Send to

Choose Destination
J Biol Chem. 1996 Jun 7;271(23):13861-7.

Human Ku autoantigen binds cisplatin-damaged DNA but fails to stimulate human DNA-activated protein kinase.

Author information

Department of Biochemistry and Molecular Biology, Wright State University School of Medicine, Dayton, Ohio 45435, USA.

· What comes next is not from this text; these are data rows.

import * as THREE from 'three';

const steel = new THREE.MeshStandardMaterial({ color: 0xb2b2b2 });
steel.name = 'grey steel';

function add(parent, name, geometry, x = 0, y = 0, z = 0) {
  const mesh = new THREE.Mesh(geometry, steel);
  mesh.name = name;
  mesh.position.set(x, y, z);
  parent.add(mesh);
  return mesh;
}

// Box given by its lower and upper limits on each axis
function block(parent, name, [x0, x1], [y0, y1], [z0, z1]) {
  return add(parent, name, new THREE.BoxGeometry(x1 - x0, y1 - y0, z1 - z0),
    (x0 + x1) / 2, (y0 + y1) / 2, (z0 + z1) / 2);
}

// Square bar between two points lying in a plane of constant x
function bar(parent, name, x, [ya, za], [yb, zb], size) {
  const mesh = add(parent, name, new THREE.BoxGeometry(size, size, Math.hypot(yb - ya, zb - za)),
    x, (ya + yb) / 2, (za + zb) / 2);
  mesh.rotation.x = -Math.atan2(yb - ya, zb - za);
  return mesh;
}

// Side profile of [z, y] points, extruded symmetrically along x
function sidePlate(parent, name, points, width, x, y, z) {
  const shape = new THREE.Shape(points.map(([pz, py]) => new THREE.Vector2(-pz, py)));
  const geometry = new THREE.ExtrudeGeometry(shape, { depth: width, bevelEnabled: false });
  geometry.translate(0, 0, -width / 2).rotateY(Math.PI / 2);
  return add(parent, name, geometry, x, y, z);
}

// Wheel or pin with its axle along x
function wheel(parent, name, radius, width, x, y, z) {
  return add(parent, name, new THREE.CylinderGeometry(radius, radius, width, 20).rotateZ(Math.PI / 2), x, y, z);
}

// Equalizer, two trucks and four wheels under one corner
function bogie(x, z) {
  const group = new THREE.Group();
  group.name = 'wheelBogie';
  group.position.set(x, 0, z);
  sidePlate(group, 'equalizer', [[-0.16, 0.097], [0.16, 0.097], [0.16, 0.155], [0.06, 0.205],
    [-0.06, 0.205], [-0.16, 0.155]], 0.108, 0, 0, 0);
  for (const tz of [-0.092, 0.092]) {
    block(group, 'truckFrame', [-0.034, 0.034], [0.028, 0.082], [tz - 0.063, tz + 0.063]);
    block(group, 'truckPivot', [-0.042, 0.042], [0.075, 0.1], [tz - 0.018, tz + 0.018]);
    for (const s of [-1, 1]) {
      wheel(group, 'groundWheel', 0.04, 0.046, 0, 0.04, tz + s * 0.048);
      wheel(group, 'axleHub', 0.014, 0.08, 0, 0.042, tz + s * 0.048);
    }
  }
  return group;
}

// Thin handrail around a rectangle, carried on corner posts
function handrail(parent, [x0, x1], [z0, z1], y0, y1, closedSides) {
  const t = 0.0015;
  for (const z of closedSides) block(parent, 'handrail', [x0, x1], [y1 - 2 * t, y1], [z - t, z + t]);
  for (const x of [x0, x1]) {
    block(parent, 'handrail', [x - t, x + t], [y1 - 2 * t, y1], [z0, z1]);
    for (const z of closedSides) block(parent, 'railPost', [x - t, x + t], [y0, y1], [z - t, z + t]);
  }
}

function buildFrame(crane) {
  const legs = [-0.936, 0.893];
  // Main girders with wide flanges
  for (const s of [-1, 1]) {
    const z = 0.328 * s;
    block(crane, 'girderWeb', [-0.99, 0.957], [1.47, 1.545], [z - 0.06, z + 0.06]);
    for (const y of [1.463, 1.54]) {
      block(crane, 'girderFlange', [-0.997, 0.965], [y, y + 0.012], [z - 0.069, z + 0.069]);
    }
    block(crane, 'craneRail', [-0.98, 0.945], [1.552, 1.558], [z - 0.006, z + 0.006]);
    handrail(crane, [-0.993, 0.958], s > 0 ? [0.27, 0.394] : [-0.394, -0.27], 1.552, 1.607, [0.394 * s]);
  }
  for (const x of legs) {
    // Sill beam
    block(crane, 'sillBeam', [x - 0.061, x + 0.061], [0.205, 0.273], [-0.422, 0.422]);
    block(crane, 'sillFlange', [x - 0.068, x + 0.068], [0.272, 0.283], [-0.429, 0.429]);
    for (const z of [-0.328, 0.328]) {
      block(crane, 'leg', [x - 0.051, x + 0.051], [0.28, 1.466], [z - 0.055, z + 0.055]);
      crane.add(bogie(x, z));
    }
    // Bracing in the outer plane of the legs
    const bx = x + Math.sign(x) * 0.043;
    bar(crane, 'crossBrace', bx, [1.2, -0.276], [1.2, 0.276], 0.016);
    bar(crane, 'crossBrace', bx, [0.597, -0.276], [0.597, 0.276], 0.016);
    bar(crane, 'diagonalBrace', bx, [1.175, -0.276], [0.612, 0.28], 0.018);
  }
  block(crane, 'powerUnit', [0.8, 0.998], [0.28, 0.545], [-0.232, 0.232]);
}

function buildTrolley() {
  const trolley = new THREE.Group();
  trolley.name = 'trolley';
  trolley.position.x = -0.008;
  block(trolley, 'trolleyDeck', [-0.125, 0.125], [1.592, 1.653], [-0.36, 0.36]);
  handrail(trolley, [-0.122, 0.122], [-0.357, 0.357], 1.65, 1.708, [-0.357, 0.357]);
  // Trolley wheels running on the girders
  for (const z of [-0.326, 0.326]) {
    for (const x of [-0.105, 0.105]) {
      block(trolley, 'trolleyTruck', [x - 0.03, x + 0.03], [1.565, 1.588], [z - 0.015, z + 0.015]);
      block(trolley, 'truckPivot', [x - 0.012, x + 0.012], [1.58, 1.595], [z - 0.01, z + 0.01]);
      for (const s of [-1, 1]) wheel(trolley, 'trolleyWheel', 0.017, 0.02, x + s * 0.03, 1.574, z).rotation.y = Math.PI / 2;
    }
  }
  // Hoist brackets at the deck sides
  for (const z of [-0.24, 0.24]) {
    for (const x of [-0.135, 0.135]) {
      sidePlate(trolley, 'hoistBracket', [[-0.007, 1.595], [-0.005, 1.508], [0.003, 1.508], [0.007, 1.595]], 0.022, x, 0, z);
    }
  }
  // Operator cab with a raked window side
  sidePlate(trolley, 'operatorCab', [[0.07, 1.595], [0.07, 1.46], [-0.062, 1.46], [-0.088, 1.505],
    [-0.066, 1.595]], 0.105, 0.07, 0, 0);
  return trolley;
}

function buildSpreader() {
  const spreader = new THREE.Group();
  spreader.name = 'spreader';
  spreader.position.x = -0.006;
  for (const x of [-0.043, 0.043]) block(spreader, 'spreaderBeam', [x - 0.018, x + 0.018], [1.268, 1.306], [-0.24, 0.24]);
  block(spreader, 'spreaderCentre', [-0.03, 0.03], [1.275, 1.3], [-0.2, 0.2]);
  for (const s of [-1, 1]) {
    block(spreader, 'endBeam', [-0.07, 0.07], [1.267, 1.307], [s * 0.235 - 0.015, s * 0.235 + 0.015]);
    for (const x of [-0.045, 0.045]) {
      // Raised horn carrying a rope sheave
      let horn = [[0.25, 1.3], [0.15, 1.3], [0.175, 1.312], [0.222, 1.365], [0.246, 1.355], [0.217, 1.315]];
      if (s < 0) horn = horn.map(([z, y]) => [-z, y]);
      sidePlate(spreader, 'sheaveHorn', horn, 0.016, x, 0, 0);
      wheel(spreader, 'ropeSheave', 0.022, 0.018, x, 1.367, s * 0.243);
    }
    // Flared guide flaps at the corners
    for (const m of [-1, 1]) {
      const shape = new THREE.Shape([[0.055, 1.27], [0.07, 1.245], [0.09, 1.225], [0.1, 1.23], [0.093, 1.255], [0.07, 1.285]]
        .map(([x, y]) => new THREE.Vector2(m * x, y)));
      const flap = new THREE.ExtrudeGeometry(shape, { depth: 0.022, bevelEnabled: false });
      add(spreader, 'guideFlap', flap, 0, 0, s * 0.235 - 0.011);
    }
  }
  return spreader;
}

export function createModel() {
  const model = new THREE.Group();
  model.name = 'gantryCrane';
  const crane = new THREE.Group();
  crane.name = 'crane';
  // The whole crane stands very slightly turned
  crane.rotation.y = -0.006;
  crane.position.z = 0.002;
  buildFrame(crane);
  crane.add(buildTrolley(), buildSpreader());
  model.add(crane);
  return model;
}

We have identified a series of proteins based on an affinity for cisplatin-damaged DNA. One protein termed DRP-1 has been purified to homogeneity and was isolated as two distinct complexes. The first complex is a heterodimer of 83- and 68-kDa subunits, while the second complex is a heterotrimer of 350-, 83-, and 68-kDa subunits in a 1:1:1 ratio. The 83- and 68-kDa subunits in each complex are identical. The 83-kDa subunit of DRP-1 was identified as the p80 subunit of Ku autoantigen by N-terminal protein sequence analysis and reactivity with a monoclonal antibody directed against human Ku p80 subunit. The 68-kDa subunit of DRP-1 cross-reacted with monoclonal antisera raised against the Ku autoantigen p70 subunit. The 350-kDa subunit was identified as DNA-PKcs, the catalytic subunit of the human DNA-activated protein kinase, DNA-PK. DRP-1/Ku DNA binding was assessed in mobility shift assays and competition binding assays using cisplatin-damaged DNA. Results indicate that DNA binding was essentially unaffected by cisplatin-DNA adducts in the presence or absence of DNA-PKcs. DNA-PK activity was only stimulated with undamaged DNA, despite the ability of Ku to bind to cisplatin-damaged DNA. The lack of DNA-PK stimulation by cisplatin-damaged DNA correlated with the extent of cisplatin-DNA adduct formation. These results demonstrate that Ku can bind cisplatin-damaged DNA but fails to activate DNA-PK. These results are discussed with respect to the repair of cisplatin-DNA adducts and the role of DNA-PK in coordinating DNA repair processes.

[Indexed for MEDLINE]
Free full text

Supplemental Content

Full text links

Icon for HighWire
Loading ...
Support Center